Just my 2 bits but there is a great article on titled "stop writing project proposals". Maybe some of you read it already.

basically the guys explains now he writes evaluations. He charges the client for an evaluation of the work including solutions to problems. Once he has that in hand the client is free to go with the developer or take the evaluation and hire someone else to put the plan in action. At least he doesn't spend time writing quotes for nothing.

I am pretty sure we've all spent time writing quotes which sole purpose was to be used as leverage to get another dev to lower their price.
JohntheFish replied on at Permalink Reply
I have used a similar approach. It takes care not to let proposals for the evaluations take over.....
Cahueya replied on at Permalink Reply
I am using a 9-page conjoint-analysis sheet which I ask the customer to fill out within a week.

The main purpose is, to make the customer think the goal through by making him answering questions and also showing me examples of what is "similar to" or "no way like this". My sheet is mostly about logo design and CI development but some things are asked about site functionality too.

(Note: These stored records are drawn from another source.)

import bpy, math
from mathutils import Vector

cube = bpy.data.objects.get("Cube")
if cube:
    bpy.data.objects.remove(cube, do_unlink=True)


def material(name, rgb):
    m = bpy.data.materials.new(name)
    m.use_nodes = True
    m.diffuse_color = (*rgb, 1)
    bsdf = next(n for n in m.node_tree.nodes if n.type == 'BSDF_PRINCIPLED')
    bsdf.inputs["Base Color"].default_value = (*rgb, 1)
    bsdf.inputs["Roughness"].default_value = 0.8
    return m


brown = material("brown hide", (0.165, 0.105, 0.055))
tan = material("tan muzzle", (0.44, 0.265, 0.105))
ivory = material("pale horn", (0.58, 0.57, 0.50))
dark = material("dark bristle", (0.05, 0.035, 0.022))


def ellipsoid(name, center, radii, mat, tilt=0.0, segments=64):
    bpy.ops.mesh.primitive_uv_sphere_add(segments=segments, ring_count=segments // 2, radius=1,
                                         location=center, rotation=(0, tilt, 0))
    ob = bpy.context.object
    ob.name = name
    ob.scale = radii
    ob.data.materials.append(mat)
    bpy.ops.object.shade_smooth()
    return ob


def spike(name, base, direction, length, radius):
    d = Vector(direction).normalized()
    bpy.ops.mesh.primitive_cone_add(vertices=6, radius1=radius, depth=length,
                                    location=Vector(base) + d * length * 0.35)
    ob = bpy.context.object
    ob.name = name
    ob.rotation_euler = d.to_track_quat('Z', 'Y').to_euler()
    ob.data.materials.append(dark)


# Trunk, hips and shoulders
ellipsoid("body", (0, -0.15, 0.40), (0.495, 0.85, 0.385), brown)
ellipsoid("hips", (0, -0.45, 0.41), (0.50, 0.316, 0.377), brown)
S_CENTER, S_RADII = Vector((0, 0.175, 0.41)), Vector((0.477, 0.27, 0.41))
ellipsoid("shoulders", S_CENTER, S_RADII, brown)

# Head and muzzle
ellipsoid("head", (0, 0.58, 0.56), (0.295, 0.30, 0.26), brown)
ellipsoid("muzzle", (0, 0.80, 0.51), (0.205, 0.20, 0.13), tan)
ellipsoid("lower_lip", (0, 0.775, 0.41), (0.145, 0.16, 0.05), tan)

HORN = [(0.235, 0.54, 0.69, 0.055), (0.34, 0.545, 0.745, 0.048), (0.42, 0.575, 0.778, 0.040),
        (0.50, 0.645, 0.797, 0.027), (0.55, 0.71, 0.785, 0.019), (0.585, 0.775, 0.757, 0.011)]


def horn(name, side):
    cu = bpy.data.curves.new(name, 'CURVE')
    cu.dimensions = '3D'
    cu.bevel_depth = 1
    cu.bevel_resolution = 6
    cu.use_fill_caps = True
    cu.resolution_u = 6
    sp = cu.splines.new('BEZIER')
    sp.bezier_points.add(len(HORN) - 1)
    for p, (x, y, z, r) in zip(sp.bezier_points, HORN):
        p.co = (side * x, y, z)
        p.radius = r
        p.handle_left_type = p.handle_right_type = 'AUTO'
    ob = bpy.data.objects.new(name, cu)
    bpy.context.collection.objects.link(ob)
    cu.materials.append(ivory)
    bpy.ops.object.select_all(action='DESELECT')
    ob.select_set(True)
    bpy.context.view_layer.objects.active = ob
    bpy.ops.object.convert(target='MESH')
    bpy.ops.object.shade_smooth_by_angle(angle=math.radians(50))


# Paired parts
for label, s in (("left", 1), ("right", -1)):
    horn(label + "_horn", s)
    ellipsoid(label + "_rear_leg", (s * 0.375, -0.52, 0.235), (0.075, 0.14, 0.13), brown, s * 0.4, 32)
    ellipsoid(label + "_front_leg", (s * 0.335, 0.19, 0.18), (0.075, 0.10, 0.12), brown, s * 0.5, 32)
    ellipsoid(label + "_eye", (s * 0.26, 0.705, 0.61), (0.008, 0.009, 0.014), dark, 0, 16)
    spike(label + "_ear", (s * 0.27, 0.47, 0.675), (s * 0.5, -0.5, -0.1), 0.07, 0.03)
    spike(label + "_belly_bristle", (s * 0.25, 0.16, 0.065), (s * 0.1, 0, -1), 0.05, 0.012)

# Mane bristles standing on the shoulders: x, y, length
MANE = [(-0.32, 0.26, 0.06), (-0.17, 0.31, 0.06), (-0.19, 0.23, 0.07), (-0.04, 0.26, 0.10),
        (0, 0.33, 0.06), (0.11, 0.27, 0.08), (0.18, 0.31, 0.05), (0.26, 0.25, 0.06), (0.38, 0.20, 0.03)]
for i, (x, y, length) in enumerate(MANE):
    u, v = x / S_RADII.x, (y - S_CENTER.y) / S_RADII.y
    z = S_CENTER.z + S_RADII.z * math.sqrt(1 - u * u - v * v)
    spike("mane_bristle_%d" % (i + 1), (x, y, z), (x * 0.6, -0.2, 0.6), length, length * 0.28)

Usually, customer return the sheet, realizing that there are many decisions to make that they havent thought about in the first place. Afterwards, we meet up and go through the sheet step by step. I've got some experience in coaching, so my main goal is to help the customer specify what is really needed, which helps me understand if I can do that, how much effort it would take and so on...

After all the steps are defined clearly enough, we agree on a contract of what will be done and whats the budget for it.

I realize that this is by far not the best approach to go, but having everything documented, every decision made, allows to recalculate without the customer feeling overwhelmed.

Normally, someone who hires a contractor to build a website/design something, does not have the necessary imagination or experience to even pinpoint what he/she _really_ wants.

Maybe this thread could be used to create not only a how-to on searching for jobs but maybe a basic questionnaire for clients to help them think about some things that need to be thought through bevor touching code and maybe help specify the request.

Like for example, how do you need to write your request with future development in mind (i.e. - want to go multilingual? do you really need to support IE6?) Some things that would be later explained by the contractor, consuming valuable time. There are so many good developers and builders on this forum, it should certainly be possible to find a consensus of "what would be best for most of us" and also putting the customer into the role of understanding requirements or impossibilities better without the need to talk to 10 different people.

And maybe this thread should be moved to somewhere else :)
goldhat replied on at Permalink Reply
In terms of moving this thread I'd propose we've got enough ideas and interest in the topic to make a new forum about marketing, selling, business development? I mean if it goes into Chit Chat it might get lost in the mix. I'd be happy to see a few different conversations like this popup and it could also be a place for other opportunities like partnerships, rather than just jobs.
italinux replied on at Permalink Reply
Hello Pgee

I find your job post is a good match with my skills.
And I am interested and potentially available.

I am Italian, living in Paris France.
I am fluent with: English, Italian

This is my latest work with c5 (April 2014)

Have a look at my website for more.

- -
Kind Regards
Matteo Montanari
RadiantWeb replied on at Permalink Reply
I think @herent summed it up best.

I could add anything it would be to consider supply and demand.

If the supply of Quality dev's is great and the demand is low, then you can expect dirt cheep development cost.

If the demand for Quality developers is high and the supply of quality dev's is really low, then you can expect really high development cost.

Then you have the variable of what defines a "quality dev"

That means different things to different people.

What I would do is contact community members you see obvious evidence of quality from, and see if they might recommend someone if not able to do work for you themselves.

Always look at code. If you're not sure in that case, ask around.